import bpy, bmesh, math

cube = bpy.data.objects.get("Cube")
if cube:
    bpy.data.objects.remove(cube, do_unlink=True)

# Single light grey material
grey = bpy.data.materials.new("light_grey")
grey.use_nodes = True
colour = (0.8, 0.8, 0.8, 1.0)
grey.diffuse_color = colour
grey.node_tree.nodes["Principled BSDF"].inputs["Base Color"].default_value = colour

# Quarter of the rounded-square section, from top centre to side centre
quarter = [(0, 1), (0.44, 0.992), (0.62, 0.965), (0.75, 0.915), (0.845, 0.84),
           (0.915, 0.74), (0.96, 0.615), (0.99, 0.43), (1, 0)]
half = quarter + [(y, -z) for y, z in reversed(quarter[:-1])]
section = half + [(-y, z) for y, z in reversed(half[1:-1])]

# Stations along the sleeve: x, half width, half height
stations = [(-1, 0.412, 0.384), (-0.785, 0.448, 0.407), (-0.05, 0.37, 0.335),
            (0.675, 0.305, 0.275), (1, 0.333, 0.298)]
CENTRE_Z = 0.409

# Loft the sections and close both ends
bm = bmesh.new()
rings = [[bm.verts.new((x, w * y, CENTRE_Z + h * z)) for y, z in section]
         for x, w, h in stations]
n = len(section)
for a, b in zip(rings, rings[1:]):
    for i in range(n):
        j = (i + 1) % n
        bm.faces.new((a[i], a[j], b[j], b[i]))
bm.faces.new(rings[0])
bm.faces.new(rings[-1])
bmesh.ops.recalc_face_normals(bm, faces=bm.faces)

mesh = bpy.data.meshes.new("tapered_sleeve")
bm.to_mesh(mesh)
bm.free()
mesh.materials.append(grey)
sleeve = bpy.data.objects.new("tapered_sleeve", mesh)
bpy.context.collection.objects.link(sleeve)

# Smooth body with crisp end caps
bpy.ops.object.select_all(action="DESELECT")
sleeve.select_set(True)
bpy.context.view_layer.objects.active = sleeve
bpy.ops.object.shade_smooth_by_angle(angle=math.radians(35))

• [WORK TO BE COMPLETED]:
Write out the data above once more, exactly as it reads.

• [EXERCISE RESPONSE]:
import bpy, bmesh, math

cube = bpy.data.objects.get("Cube")
if cube:
    bpy.data.objects.remove(cube, do_unlink=True)

# Single light grey material
grey = bpy.data.materials.new("light_grey")
grey.use_nodes = True
colour = (0.8, 0.8, 0.8, 1.0)
grey.diffuse_color = colour
grey.node_tree.nodes["Principled BSDF"].inputs["Base Color"].default_value = colour

# Quarter of the rounded-square section, from top centre to side centre
quarter = [(0, 1), (0.44, 0.992), (0.62, 0.965), (0.75, 0.915), (0.845, 0.84),
           (0.915, 0.74), (0.96, 0.615), (0.99, 0.43), (1, 0)]
half = quarter + [(y, -z) for y, z in reversed(quarter[:-1])]
section = half + [(-y, z) for y, z in reversed(half[1:-1])]

# Stations along the sleeve: x, half width, half height
stations = [(-1, 0.412, 0.384), (-0.785, 0.448, 0.407), (-0.05, 0.37, 0.335),
            (0.675, 0.305, 0.275), (1, 0.333, 0.298)]
CENTRE_Z = 0.409

# Loft the sections and close both ends
bm = bmesh.new()
rings = [[bm.verts.new((x, w * y, CENTRE_Z + h * z)) for y, z in section]
         for x, w, h in stations]
n = len(section)
for a, b in zip(rings, rings[1:]):
    for i in range(n):
        j = (i + 1) % n
        bm.faces.new((a[i], a[j], b[j], b[i]))
bm.faces.new(rings[0])
bm.faces.new(rings[-1])
bmesh.ops.recalc_face_normals(bm, faces=bm.faces)

mesh = bpy.data.meshes.new("tapered_sleeve")
bm.to_mesh(mesh)
bm.free()
mesh.materials.append(grey)
sleeve = bpy.data.objects.new("tapered_sleeve", mesh)
bpy.context.collection.objects.link(sleeve)

# Smooth body with crisp end caps
bpy.ops.object.select_all(action="DESELECT")
sleeve.select_set(True)
bpy.context.view_layer.objects.active = sleeve
bpy.ops.object.shade_smooth_by_angle(angle=math.radians(35))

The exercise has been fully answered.